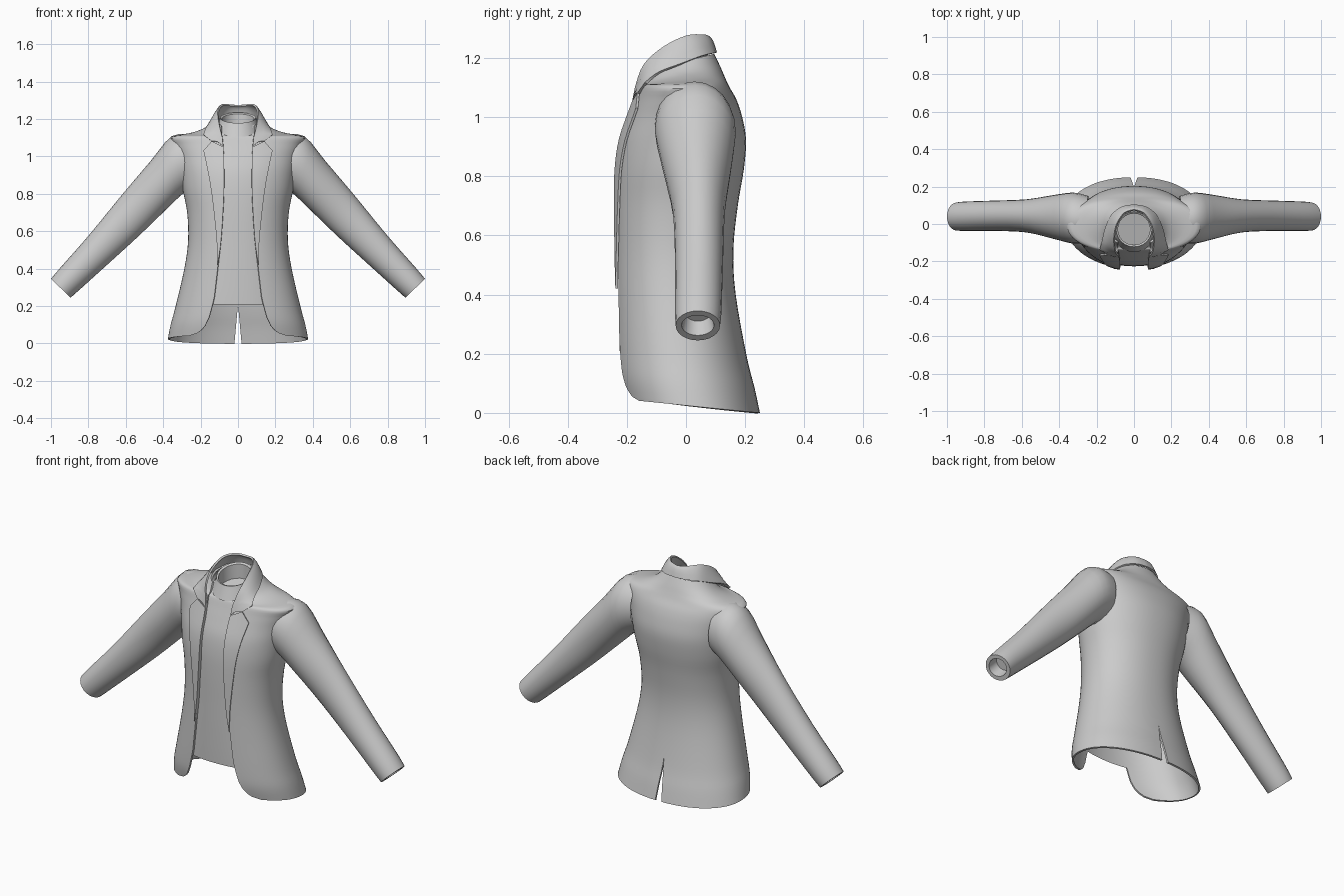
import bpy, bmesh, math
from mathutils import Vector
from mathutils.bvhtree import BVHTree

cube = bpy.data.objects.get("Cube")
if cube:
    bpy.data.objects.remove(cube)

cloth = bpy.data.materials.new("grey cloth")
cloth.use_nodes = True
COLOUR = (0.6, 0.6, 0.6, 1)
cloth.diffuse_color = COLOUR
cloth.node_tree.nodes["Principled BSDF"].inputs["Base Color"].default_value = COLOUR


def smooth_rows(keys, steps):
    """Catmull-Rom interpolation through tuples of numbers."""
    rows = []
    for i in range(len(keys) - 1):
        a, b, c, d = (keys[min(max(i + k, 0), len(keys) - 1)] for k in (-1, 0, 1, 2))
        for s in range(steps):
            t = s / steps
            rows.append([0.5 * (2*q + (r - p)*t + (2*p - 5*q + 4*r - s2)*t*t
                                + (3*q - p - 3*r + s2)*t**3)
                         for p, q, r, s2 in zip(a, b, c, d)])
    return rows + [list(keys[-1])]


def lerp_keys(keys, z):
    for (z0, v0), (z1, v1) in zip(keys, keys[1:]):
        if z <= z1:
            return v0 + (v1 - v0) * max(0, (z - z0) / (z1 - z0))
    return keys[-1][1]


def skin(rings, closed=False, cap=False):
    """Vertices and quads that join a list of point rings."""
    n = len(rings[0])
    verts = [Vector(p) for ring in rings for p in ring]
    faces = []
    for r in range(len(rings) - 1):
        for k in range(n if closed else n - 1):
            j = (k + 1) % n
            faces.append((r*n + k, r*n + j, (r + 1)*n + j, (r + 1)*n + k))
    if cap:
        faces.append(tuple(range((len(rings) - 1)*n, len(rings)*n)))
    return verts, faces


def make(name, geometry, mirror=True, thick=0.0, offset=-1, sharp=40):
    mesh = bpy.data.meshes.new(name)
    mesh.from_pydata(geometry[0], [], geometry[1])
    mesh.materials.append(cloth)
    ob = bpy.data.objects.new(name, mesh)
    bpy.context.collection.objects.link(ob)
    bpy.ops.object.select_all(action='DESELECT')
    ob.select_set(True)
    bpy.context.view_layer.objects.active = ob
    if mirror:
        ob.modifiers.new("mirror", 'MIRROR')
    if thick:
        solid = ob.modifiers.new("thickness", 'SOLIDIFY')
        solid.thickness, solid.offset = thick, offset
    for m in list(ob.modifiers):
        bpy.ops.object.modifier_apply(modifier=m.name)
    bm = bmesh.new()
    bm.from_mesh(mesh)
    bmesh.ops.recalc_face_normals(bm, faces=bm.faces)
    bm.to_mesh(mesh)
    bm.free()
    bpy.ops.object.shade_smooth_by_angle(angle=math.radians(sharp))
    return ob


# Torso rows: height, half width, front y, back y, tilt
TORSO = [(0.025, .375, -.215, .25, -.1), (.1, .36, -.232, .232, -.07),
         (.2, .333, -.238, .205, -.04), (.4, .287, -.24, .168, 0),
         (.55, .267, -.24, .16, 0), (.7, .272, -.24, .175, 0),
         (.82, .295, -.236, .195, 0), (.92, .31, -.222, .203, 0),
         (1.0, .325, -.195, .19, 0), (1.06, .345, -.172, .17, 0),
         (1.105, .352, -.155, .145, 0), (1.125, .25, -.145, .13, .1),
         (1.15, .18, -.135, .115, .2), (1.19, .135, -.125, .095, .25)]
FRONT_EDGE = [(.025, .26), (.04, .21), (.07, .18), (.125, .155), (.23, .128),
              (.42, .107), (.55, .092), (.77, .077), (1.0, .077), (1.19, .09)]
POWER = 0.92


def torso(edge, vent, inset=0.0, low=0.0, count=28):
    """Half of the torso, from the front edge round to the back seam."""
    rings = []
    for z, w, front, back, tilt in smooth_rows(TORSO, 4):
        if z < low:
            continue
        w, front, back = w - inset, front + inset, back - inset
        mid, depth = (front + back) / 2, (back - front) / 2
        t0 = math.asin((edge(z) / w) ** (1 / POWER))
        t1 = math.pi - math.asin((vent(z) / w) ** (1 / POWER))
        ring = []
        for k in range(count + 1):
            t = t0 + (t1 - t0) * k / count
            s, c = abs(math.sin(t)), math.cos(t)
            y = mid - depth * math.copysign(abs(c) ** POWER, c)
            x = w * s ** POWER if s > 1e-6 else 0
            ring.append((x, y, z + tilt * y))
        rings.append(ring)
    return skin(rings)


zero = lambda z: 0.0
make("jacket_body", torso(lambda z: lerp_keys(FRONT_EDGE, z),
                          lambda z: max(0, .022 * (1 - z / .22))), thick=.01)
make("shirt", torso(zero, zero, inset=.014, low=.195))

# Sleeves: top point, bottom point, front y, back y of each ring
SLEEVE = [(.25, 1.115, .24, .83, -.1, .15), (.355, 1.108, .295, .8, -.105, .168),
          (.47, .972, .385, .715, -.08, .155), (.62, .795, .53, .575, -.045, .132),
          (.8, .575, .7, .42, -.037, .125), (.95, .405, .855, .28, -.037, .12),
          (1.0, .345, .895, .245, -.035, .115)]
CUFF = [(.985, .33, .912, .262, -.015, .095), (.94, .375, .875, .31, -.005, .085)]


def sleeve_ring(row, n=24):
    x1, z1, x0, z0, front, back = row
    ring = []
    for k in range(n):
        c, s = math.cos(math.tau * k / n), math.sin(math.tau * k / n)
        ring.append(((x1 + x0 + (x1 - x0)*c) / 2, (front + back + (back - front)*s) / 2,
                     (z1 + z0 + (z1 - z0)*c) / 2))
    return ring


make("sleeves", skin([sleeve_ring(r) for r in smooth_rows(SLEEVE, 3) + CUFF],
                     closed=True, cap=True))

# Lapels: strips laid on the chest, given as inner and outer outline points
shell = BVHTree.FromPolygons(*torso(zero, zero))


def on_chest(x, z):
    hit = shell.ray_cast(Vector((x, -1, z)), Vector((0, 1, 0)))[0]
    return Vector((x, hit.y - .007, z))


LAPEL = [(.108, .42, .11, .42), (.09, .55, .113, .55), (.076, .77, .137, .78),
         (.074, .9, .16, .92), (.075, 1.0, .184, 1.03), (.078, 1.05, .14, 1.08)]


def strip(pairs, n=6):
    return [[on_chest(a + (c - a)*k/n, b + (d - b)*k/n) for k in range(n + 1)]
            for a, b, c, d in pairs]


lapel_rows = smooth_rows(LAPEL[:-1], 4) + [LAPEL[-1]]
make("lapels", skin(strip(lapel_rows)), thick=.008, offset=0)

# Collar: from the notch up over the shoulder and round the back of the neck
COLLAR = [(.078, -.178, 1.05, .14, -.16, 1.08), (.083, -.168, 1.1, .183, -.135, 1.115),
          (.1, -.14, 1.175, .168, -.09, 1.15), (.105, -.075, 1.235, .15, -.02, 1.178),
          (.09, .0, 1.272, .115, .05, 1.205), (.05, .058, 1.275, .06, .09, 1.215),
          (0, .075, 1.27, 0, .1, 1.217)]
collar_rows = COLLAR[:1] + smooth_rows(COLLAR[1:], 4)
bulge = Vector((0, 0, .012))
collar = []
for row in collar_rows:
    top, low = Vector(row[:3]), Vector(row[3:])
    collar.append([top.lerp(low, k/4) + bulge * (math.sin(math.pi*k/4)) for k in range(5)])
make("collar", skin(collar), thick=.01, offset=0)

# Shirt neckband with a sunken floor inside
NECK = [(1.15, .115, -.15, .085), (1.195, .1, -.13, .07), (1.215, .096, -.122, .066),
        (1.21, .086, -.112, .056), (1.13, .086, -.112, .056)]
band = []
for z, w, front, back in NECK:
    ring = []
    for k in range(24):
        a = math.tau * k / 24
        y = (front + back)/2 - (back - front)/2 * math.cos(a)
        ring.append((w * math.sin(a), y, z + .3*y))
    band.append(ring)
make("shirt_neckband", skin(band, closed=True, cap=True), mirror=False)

WORK REQUIRED -
After locating the line with "1.05, .14, 1.08)]" above, return that line and every later line through the one with "lapel_rows = smooth_rows(LAPEL[:-1], 4)", word for word and with nothing else.

RESULT OF THIS TASK -
         (.074, .9, .16, .92), (.075, 1.0, .184, 1.03), (.078, 1.05, .14, 1.08)]


def strip(pairs, n=6):
    return [[on_chest(a + (c - a)*k/n, b + (d - b)*k/n) for k in range(n + 1)]
            for a, b, c, d in pairs]


lapel_rows = smooth_rows(LAPEL[:-1], 4) + [LAPEL[-1]]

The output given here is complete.